What is needed = Without copying any picture, return all lines below exactly.

(Stored data entries)
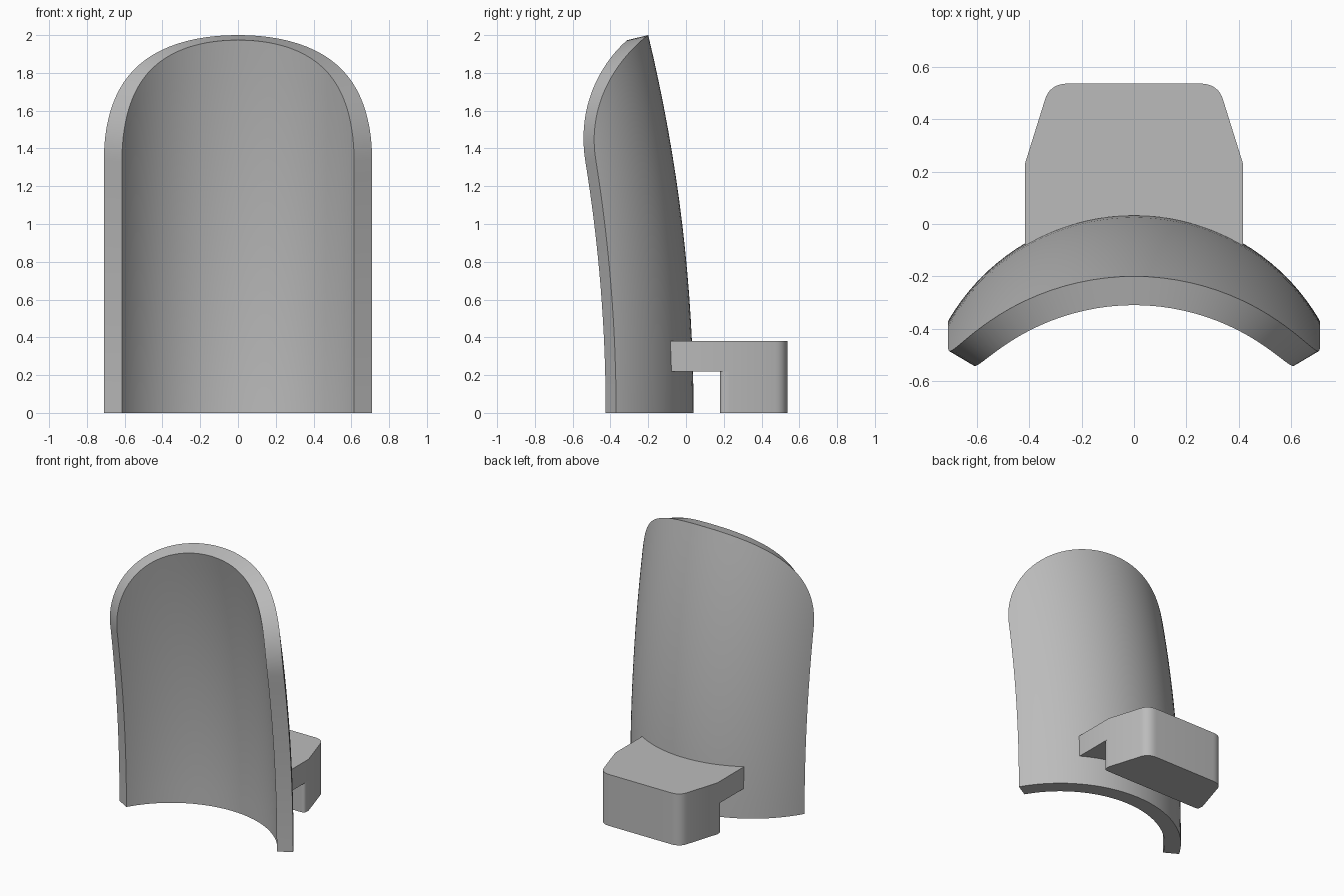
import bpy
import bmesh
from math import sin, cos, pi, radians, sqrt
from mathutils import Vector

cube = bpy.data.objects.get("Cube")
if cube:
    bpy.data.objects.remove(cube, do_unlink=True)

grey = bpy.data.materials.new("plain grey")
grey.use_nodes = True
colour = (0.5, 0.5, 0.5, 1)
grey.diffuse_color = colour
grey.node_tree.nodes["Principled BSDF"].inputs["Base Color"].default_value = colour

RADIUS, THICK, CENTRE_Y = 0.82, 0.11, -0.78
HALF_ANGLE = radians(60)
COLS, ROWS = 48, 16


def finish(bm, name):
    """Turn a bmesh into a smooth-shaded object with sharp edges kept."""
    bmesh.ops.recalc_face_normals(bm, faces=bm.faces)
    mesh = bpy.data.meshes.new(name)
    bm.to_mesh(mesh)
    bm.free()
    mesh.materials.append(grey)
    obj = bpy.data.objects.new(name, mesh)
    bpy.context.collection.objects.link(obj)
    bpy.ops.object.select_all(action="DESELECT")
    obj.select_set(True)
    bpy.context.view_layer.objects.active = obj
    bpy.ops.object.shade_smooth_by_angle(angle=radians(30))
    return obj


# Curved back shell: an arc that leans forward as it rises, with a domed top
def shell_point(u, t, inner):
    a = u * HALF_ANGLE
    top = 1.34 + 0.66 * sqrt(max(0, 1 - abs(u) ** 2.1))
    z = t * top
    r = RADIUS - (THICK if inner else 0)
    lean = -0.06 * z * z
    drop = 0.12 * z * THICK * cos(a) if inner else 0
    return Vector((r * sin(a), CENTRE_Y + r * cos(a) + lean, z - drop))


bm = bmesh.new()
sides = []
for inner in (False, True):
    sides.append([[bm.verts.new(shell_point(sin(pi * (c / COLS - 0.5)), r / ROWS, inner))
                   for r in range(ROWS + 1)] for c in range(COLS + 1)])
for grid in sides:
    for c in range(COLS):
        for r in range(ROWS):
            bm.faces.new((grid[c][r], grid[c + 1][r], grid[c + 1][r + 1], grid[c][r + 1]))

# Rim joining the outer and inner surfaces
rim = [(c, 0) for c in range(COLS)] + [(COLS, r) for r in range(ROWS)]
rim += [(c, ROWS) for c in range(COLS, 0, -1)] + [(0, r) for r in range(ROWS, 0, -1)]
outer, inside = sides
for (c, r), (d, s) in zip(rim, rim[1:] + rim[:1]):
    bm.faces.new((outer[c][r], outer[d][s], inside[d][s], inside[c][r]))
finish(bm, "back_shell")


# Hook: a plate reaching back from the shell with a block hanging below it
def rounded(a, corner, b, steps=8):
    a, corner, b = Vector(a), Vector(corner), Vector(b)
    return [a.lerp(corner, i / steps).lerp(corner.lerp(b, i / steps), i / steps)
            for i in range(steps + 1)]


bm = bmesh.new()
HALF_W = 0.417
tail = [Vector((HALF_W, 0.23))] + rounded((0.342, 0.47), (0.325, 0.537), (0.25, 0.537))
block_front = rounded((0.39, 0.18), (HALF_W, 0.18), (HALF_W, 0.205), 4)
fit = RADIUS - 0.008
arc = [Vector((x, CENTRE_Y + sqrt(fit * fit - x * x)))
       for x in [HALF_W * i / 12 for i in range(13)]]


def mirrored(half):
    return half + [Vector((-p.x, p.y)) for p in reversed(half) if p.x > 0]


def prism(outline, low, high):
    rings = [[bm.verts.new((p.x, p.y, z)) for p in outline] for z in (low, high)]
    n = len(outline)
    bm.faces.new(rings[0])
    bm.faces.new(rings[1])
    for i in range(n):
        j = (i + 1) % n
        bm.faces.new((rings[0][i], rings[0][j], rings[1][j], rings[1][i]))


prism(mirrored(arc + tail), 0.22, 0.38)
prism(mirrored(block_front + tail), 0, 0.22)

# Weld the two pieces into one hook and drop the hidden face between them
bmesh.ops.remove_doubles(bm, verts=bm.verts, dist=0.0001)
hidden = [f for f in bm.faces if abs(f.normal.z) > 0.9
          and all(abs(v.co.z - 0.22) < 0.001 for v in f.verts)]
bmesh.ops.delete(bm, geom=hidden, context="FACES")
under = mirrored(arc + [Vector((HALF_W, 0.23))])[:len(arc) + 1]
under += [p for p in reversed(block_front)]
under = under + [Vector((-p.x, p.y)) for p in reversed(under) if p.x > 0]
bm.faces.new([bm.verts.new((p.x, p.y, 0.22)) for p in under])
bmesh.ops.remove_doubles(bm, verts=bm.verts, dist=0.0001)
finish(bm, "rear_hook")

Written response =
import bpy
import bmesh
from math import sin, cos, pi, radians, sqrt
from mathutils import Vector

cube = bpy.data.objects.get("Cube")
if cube:
    bpy.data.objects.remove(cube, do_unlink=True)

grey = bpy.data.materials.new("plain grey")
grey.use_nodes = True
colour = (0.5, 0.5, 0.5, 1)
grey.diffuse_color = colour
grey.node_tree.nodes["Principled BSDF"].inputs["Base Color"].default_value = colour

RADIUS, THICK, CENTRE_Y = 0.82, 0.11, -0.78
HALF_ANGLE = radians(60)
COLS, ROWS = 48, 16


def finish(bm, name):
    """Turn a bmesh into a smooth-shaded object with sharp edges kept."""
    bmesh.ops.recalc_face_normals(bm, faces=bm.faces)
    mesh = bpy.data.meshes.new(name)
    bm.to_mesh(mesh)
    bm.free()
    mesh.materials.append(grey)
    obj = bpy.data.objects.new(name, mesh)
    bpy.context.collection.objects.link(obj)
    bpy.ops.object.select_all(action="DESELECT")
    obj.select_set(True)
    bpy.context.view_layer.objects.active = obj
    bpy.ops.object.shade_smooth_by_angle(angle=radians(30))
    return obj


# Curved back shell: an arc that leans forward as it rises, with a domed top
def shell_point(u, t, inner):
    a = u * HALF_ANGLE
    top = 1.34 + 0.66 * sqrt(max(0, 1 - abs(u) ** 2.1))
    z = t * top
    r = RADIUS - (THICK if inner else 0)
    lean = -0.06 * z * z
    drop = 0.12 * z * THICK * cos(a) if inner else 0
    return Vector((r * sin(a), CENTRE_Y + r * cos(a) + lean, z - drop))


bm = bmesh.new()
sides = []
for inner in (False, True):
    sides.append([[bm.verts.new(shell_point(sin(pi * (c / COLS - 0.5)), r / ROWS, inner))
                   for r in range(ROWS + 1)] for c in range(COLS + 1)])
for grid in sides:
    for c in range(COLS):
        for r in range(ROWS):
            bm.faces.new((grid[c][r], grid[c + 1][r], grid[c + 1][r + 1], grid[c][r + 1]))

# Rim joining the outer and inner surfaces
rim = [(c, 0) for c in range(COLS)] + [(COLS, r) for r in range(ROWS)]
rim += [(c, ROWS) for c in range(COLS, 0, -1)] + [(0, r) for r in range(ROWS, 0, -1)]
outer, inside = sides
for (c, r), (d, s) in zip(rim, rim[1:] + rim[:1]):
    bm.faces.new((outer[c][r], outer[d][s], inside[d][s], inside[c][r]))
finish(bm, "back_shell")


# Hook: a plate reaching back from the shell with a block hanging below it
def rounded(a, corner, b, steps=8):
    a, corner, b = Vector(a), Vector(corner), Vector(b)
    return [a.lerp(corner, i / steps).lerp(corner.lerp(b, i / steps), i / steps)
            for i in range(steps + 1)]


bm = bmesh.new()
HALF_W = 0.417
tail = [Vector((HALF_W, 0.23))] + rounded((0.342, 0.47), (0.325, 0.537), (0.25, 0.537))
block_front = rounded((0.39, 0.18), (HALF_W, 0.18), (HALF_W, 0.205), 4)
fit = RADIUS - 0.008
arc = [Vector((x, CENTRE_Y + sqrt(fit * fit - x * x)))
       for x in [HALF_W * i / 12 for i in range(13)]]


def mirrored(half):
    return half + [Vector((-p.x, p.y)) for p in reversed(half) if p.x > 0]


def prism(outline, low, high):
    rings = [[bm.verts.new((p.x, p.y, z)) for p in outline] for z in (low, high)]
    n = len(outline)
    bm.faces.new(rings[0])
    bm.faces.new(rings[1])
    for i in range(n):
        j = (i + 1) % n
        bm.faces.new((rings[0][i], rings[0][j], rings[1][j], rings[1][i]))


prism(mirrored(arc + tail), 0.22, 0.38)
prism(mirrored(block_front + tail), 0, 0.22)

# Weld the two pieces into one hook and drop the hidden face between them
bmesh.ops.remove_doubles(bm, verts=bm.verts, dist=0.0001)
hidden = [f for f in bm.faces if abs(f.normal.z) > 0.9
          and all(abs(v.co.z - 0.22) < 0.001 for v in f.verts)]
bmesh.ops.delete(bm, geom=hidden, context="FACES")
under = mirrored(arc + [Vector((HALF_W, 0.23))])[:len(arc) + 1]
under += [p for p in reversed(block_front)]
under = under + [Vector((-p.x, p.y)) for p in reversed(under) if p.x > 0]
bm.faces.new([bm.verts.new((p.x, p.y, 0.22)) for p in under])
bmesh.ops.remove_doubles(bm, verts=bm.verts, dist=0.0001)
finish(bm, "rear_hook")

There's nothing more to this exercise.